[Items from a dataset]
########################################

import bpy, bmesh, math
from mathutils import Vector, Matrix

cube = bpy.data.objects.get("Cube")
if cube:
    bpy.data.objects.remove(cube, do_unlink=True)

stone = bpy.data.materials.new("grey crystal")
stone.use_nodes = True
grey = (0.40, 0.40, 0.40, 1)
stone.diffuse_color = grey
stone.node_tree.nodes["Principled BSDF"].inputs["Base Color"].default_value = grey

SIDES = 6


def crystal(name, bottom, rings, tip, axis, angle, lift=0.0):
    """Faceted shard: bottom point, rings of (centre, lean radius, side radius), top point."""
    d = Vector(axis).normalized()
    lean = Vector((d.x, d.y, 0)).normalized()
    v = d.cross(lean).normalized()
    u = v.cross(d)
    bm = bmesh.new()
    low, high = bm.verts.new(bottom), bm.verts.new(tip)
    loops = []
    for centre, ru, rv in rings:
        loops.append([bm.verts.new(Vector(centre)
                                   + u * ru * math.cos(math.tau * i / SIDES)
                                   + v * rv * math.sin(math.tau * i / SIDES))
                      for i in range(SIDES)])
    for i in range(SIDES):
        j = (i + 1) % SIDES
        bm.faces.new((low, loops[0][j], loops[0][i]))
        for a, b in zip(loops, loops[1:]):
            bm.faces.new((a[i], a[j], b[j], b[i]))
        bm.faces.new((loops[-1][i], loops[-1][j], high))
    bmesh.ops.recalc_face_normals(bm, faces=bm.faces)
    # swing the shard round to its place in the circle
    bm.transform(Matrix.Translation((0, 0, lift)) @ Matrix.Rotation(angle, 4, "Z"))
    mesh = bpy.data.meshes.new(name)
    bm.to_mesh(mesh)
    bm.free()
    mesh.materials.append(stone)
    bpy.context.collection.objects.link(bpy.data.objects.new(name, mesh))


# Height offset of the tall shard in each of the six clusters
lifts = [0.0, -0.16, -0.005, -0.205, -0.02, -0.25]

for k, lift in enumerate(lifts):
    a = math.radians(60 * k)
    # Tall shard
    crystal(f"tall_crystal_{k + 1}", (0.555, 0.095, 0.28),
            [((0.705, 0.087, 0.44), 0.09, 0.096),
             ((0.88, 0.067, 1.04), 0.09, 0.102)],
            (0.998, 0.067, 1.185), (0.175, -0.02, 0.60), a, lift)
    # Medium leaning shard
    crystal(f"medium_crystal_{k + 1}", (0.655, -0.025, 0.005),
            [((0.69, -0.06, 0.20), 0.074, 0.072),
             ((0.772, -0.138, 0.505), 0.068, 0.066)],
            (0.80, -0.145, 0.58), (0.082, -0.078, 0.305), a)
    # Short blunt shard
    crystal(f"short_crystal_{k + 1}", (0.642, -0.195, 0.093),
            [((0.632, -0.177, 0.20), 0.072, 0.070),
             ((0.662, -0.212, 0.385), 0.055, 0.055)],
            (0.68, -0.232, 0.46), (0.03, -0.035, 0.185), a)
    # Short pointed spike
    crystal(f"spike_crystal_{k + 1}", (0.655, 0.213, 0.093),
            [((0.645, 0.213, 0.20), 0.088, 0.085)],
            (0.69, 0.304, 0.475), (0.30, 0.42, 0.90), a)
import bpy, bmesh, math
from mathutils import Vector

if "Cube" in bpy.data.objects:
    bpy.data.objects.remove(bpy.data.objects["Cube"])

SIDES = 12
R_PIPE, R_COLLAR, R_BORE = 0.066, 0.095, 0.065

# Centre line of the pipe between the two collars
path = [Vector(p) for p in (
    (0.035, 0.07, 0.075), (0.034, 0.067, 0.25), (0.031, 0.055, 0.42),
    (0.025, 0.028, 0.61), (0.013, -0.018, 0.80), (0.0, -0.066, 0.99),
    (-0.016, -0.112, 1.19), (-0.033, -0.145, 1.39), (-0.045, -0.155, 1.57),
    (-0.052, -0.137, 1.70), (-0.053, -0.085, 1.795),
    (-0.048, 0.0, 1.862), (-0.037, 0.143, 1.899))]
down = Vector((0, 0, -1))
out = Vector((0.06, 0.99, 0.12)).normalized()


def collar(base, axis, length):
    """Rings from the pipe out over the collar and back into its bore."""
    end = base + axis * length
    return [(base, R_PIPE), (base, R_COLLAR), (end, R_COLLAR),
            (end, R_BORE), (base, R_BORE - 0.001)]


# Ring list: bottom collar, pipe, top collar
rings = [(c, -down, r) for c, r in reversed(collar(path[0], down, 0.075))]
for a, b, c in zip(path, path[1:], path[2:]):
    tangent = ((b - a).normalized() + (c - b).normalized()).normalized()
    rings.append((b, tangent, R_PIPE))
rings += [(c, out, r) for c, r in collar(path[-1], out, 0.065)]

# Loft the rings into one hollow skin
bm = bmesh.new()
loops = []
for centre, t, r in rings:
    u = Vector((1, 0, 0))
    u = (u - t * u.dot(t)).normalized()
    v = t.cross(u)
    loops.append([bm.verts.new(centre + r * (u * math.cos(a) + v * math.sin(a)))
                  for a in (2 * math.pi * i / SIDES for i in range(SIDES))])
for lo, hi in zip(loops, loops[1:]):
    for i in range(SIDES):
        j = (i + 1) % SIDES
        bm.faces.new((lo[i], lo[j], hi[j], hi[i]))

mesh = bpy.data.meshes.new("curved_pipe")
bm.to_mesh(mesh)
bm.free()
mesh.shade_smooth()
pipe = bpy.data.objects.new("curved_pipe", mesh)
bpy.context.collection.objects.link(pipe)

########################################

Work request:
A complete, exact copy of the entries above is what is wanted.

Task result:
import bpy, bmesh, math
from mathutils import Vector, Matrix

cube = bpy.data.objects.get("Cube")
if cube:
    bpy.data.objects.remove(cube, do_unlink=True)

stone = bpy.data.materials.new("grey crystal")
stone.use_nodes = True
grey = (0.40, 0.40, 0.40, 1)
stone.diffuse_color = grey
stone.node_tree.nodes["Principled BSDF"].inputs["Base Color"].default_value = grey

SIDES = 6


def crystal(name, bottom, rings, tip, axis, angle, lift=0.0):
    """Faceted shard: bottom point, rings of (centre, lean radius, side radius), top point."""
    d = Vector(axis).normalized()
    lean = Vector((d.x, d.y, 0)).normalized()
    v = d.cross(lean).normalized()
    u = v.cross(d)
    bm = bmesh.new()
    low, high = bm.verts.new(bottom), bm.verts.new(tip)
    loops = []
    for centre, ru, rv in rings:
        loops.append([bm.verts.new(Vector(centre)
                                   + u * ru * math.cos(math.tau * i / SIDES)
                                   + v * rv * math.sin(math.tau * i / SIDES))
                      for i in range(SIDES)])
    for i in range(SIDES):
        j = (i + 1) % SIDES
        bm.faces.new((low, loops[0][j], loops[0][i]))
        for a, b in zip(loops, loops[1:]):
            bm.faces.new((a[i], a[j], b[j], b[i]))
        bm.faces.new((loops[-1][i], loops[-1][j], high))
    bmesh.ops.recalc_face_normals(bm, faces=bm.faces)
    # swing the shard round to its place in the circle
    bm.transform(Matrix.Translation((0, 0, lift)) @ Matrix.Rotation(angle, 4, "Z"))
    mesh = bpy.data.meshes.new(name)
    bm.to_mesh(mesh)
    bm.free()
    mesh.materials.append(stone)
    bpy.context.collection.objects.link(bpy.data.objects.new(name, mesh))


# Height offset of the tall shard in each of the six clusters
lifts = [0.0, -0.16, -0.005, -0.205, -0.02, -0.25]

for k, lift in enumerate(lifts):
    a = math.radians(60 * k)
    # Tall shard
    crystal(f"tall_crystal_{k + 1}", (0.555, 0.095, 0.28),
            [((0.705, 0.087, 0.44), 0.09, 0.096),
             ((0.88, 0.067, 1.04), 0.09, 0.102)],
            (0.998, 0.067, 1.185), (0.175, -0.02, 0.60), a, lift)
    # Medium leaning shard
    crystal(f"medium_crystal_{k + 1}", (0.655, -0.025, 0.005),
            [((0.69, -0.06, 0.20), 0.074, 0.072),
             ((0.772, -0.138, 0.505), 0.068, 0.066)],
            (0.80, -0.145, 0.58), (0.082, -0.078, 0.305), a)
    # Short blunt shard
    crystal(f"short_crystal_{k + 1}", (0.642, -0.195, 0.093),
            [((0.632, -0.177, 0.20), 0.072, 0.070),
             ((0.662, -0.212, 0.385), 0.055, 0.055)],
            (0.68, -0.232, 0.46), (0.03, -0.035, 0.185), a)
    # Short pointed spike
    crystal(f"spike_crystal_{k + 1}", (0.655, 0.213, 0.093),
            [((0.645, 0.213, 0.20), 0.088, 0.085)],
            (0.69, 0.304, 0.475), (0.30, 0.42, 0.90), a)
import bpy, bmesh, math
from mathutils import Vector

if "Cube" in bpy.data.objects:
    bpy.data.objects.remove(bpy.data.objects["Cube"])

SIDES = 12
R_PIPE, R_COLLAR, R_BORE = 0.066, 0.095, 0.065

# Centre line of the pipe between the two collars
path = [Vector(p) for p in (
    (0.035, 0.07, 0.075), (0.034, 0.067, 0.25), (0.031, 0.055, 0.42),
    (0.025, 0.028, 0.61), (0.013, -0.018, 0.80), (0.0, -0.066, 0.99),
    (-0.016, -0.112, 1.19), (-0.033, -0.145, 1.39), (-0.045, -0.155, 1.57),
    (-0.052, -0.137, 1.70), (-0.053, -0.085, 1.795),
    (-0.048, 0.0, 1.862), (-0.037, 0.143, 1.899))]
down = Vector((0, 0, -1))
out = Vector((0.06, 0.99, 0.12)).normalized()


def collar(base, axis, length):
    """Rings from the pipe out over the collar and back into its bore."""
    end = base + axis * length
    return [(base, R_PIPE), (base, R_COLLAR), (end, R_COLLAR),
            (end, R_BORE), (base, R_BORE - 0.001)]


# Ring list: bottom collar, pipe, top collar
rings = [(c, -down, r) for c, r in reversed(collar(path[0], down, 0.075))]
for a, b, c in zip(path, path[1:], path[2:]):
    tangent = ((b - a).normalized() + (c - b).normalized()).normalized()
    rings.append((b, tangent, R_PIPE))
rings += [(c, out, r) for c, r in collar(path[-1], out, 0.065)]

# Loft the rings into one hollow skin
bm = bmesh.new()
loops = []
for centre, t, r in rings:
    u = Vector((1, 0, 0))
    u = (u - t * u.dot(t)).normalized()
    v = t.cross(u)
    loops.append([bm.verts.new(centre + r * (u * math.cos(a) + v * math.sin(a)))
                  for a in (2 * math.pi * i / SIDES for i in range(SIDES))])
for lo, hi in zip(loops, loops[1:]):
    for i in range(SIDES):
        j = (i + 1) % SIDES
        bm.faces.new((lo[i], lo[j], hi[j], hi[i]))

mesh = bpy.data.meshes.new("curved_pipe")
bm.to_mesh(mesh)
bm.free()
mesh.shade_smooth()
pipe = bpy.data.objects.new("curved_pipe", mesh)
bpy.context.collection.objects.link(pipe)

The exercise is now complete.